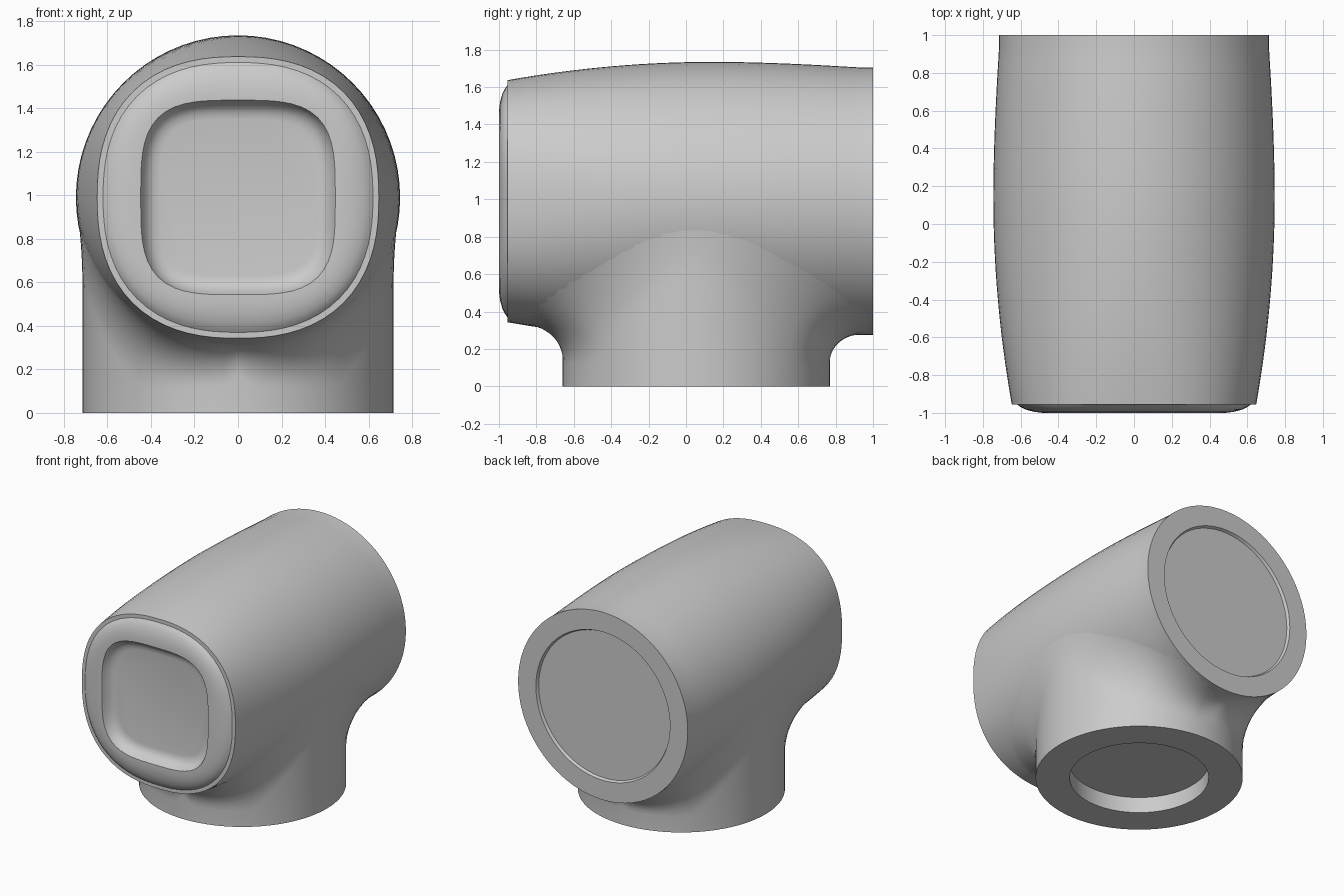
import bpy, bmesh, math
from mathutils import Vector

if "Cube" in bpy.data.objects:
    bpy.data.objects.remove(bpy.data.objects["Cube"])

SEG = 72
CZ = 0.99                      # height of the barrel axis
STEM_Y, STEM_R = 0.055, 0.715  # vertical neck


def barrel_radius(y):
    if y < 0.15:
        return 0.745 - 0.098 * ((0.15 - y) / 1.105) ** 2
    return 0.745 - 0.030 * min(1, (y - 0.15) / 0.77) ** 1.7


def squareness(y):
    t = min(1, max(0, (0.1 - y) / 1.055))
    return 2 + 0.4 * t * t


def polar(r, n, a):
    c, s = abs(math.cos(a)), abs(math.sin(a))
    return r / (c ** n + s ** n) ** (1 / n)


def barrel_ring(y, r, n):
    pts = []
    for i in range(SEG):
        a = math.tau * i / SEG
        q = polar(r, n, a)
        pts.append(Vector((q * math.cos(a), y, CZ + q * math.sin(a))))
    return pts


def stem_ring(z, r):
    return [Vector((r * math.cos(math.tau * i / SEG),
                    STEM_Y + r * math.sin(math.tau * i / SEG), z)) for i in range(SEG)]


def loft(name, rings, cap_start=True, cap_end=True):
    bm = bmesh.new()
    rows = [[bm.verts.new(p) for p in ring] for ring in rings]
    for a, b in zip(rows, rows[1:]):
        for i in range(SEG):
            j = (i + 1) % SEG
            bm.faces.new((a[i], a[j], b[j], b[i]))
    if cap_start:
        bm.faces.new(rows[0])
    if cap_end:
        bm.faces.new(rows[-1])
    bmesh.ops.recalc_face_normals(bm, faces=bm.faces)
    mesh = bpy.data.meshes.new(name)
    bm.to_mesh(mesh)
    bm.free()
    obj = bpy.data.objects.new(name, mesh)
    bpy.context.collection.objects.link(obj)
    bpy.ops.object.select_all(action='DESELECT')
    obj.select_set(True)
    bpy.context.view_layer.objects.active = obj
    bpy.ops.object.shade_smooth_by_angle(angle=math.radians(32))
    return obj


# Barrel: recessed front pad, rounded lip, bulging shell, shallow back recess
front = [(-0.925, 0.36, 4.0), (-0.93, 0.39, 3.9), (-0.95, 0.42, 3.8), (-0.985, 0.438, 3.7),
         (-1.0, 0.447, 3.5), (-1.0, 0.485, 3.2), (-0.994, 0.53, 2.9), (-0.982, 0.575, 2.65),
         (-0.968, 0.602, 2.5), (-0.955, 0.62, 2.4)]
shell = []
for i in range(29):
    y = -0.955 + 1.955 * i / 28
    shell.append((y, barrel_radius(y), squareness(y)))
back = [(1.0, 0.565, 2), (0.98, 0.555, 2)]
loft("barrel_body", [barrel_ring(*p) for p in front + shell + back])

# Neck: socket in the base, straight wall, flare blending into the barrel
STEPS = 10
flare = [[] for _ in range(STEPS + 1)]
for base in stem_ring(0, STEM_R):
    x, y = base.x, base.y
    r, n = barrel_radius(y), squareness(y)
    corner = Vector((x, y, CZ - (r ** n - abs(x) ** n) ** (1 / n)))
    out = Vector((x, y - STEM_Y, 0)).normalized()
    nrm = Vector((x, 0, corner.z - CZ)).normalized()
    along = (out - nrm * out.dot(nrm)).normalized()
    side = abs(out.x)
    reach = 0.125 + 0.15 * math.sin(math.pi * min(1, side)) + 0.06 * side
    end = corner + along * reach
    a = math.atan2(end.z - CZ, end.x)
    q = polar(barrel_radius(end.y), squareness(end.y), a) - 0.001
    end = Vector((q * math.cos(a), end.y, CZ + q * math.sin(a)))
    start = corner - Vector((0, 0, min(reach, corner.z - 0.12)))
    for k in range(STEPS + 1):
        t = k / STEPS
        # cubic with handles near the corner gives a circular-looking fillet
        h1, h2 = start.lerp(corner, 0.6), end.lerp(corner, 0.6)
        p = (start * (1 - t) ** 3 + h1 * 3 * t * (1 - t) ** 2
             + h2 * 3 * t * t * (1 - t) + end * t ** 3)
        flare[k].append(p)
loft("neck", [stem_ring(0.12, 0.48), stem_ring(0, 0.48), stem_ring(0, STEM_R)] + flare,
     cap_end=False)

Exercise prompt ->
Looking at the records above, return exactly the lines from the line with "STEM_Y + r *" to the line with "bm.to_mesh(mesh)", both ends included.

Task result ->
                    STEM_Y + r * math.sin(math.tau * i / SEG), z)) for i in range(SEG)]


def loft(name, rings, cap_start=True, cap_end=True):
    bm = bmesh.new()
    rows = [[bm.verts.new(p) for p in ring] for ring in rings]
    for a, b in zip(rows, rows[1:]):
        for i in range(SEG):
            j = (i + 1) % SEG
            bm.faces.new((a[i], a[j], b[j], b[i]))
    if cap_start:
        bm.faces.new(rows[0])
    if cap_end:
        bm.faces.new(rows[-1])
    bmesh.ops.recalc_face_normals(bm, faces=bm.faces)
    mesh = bpy.data.meshes.new(name)
    bm.to_mesh(mesh)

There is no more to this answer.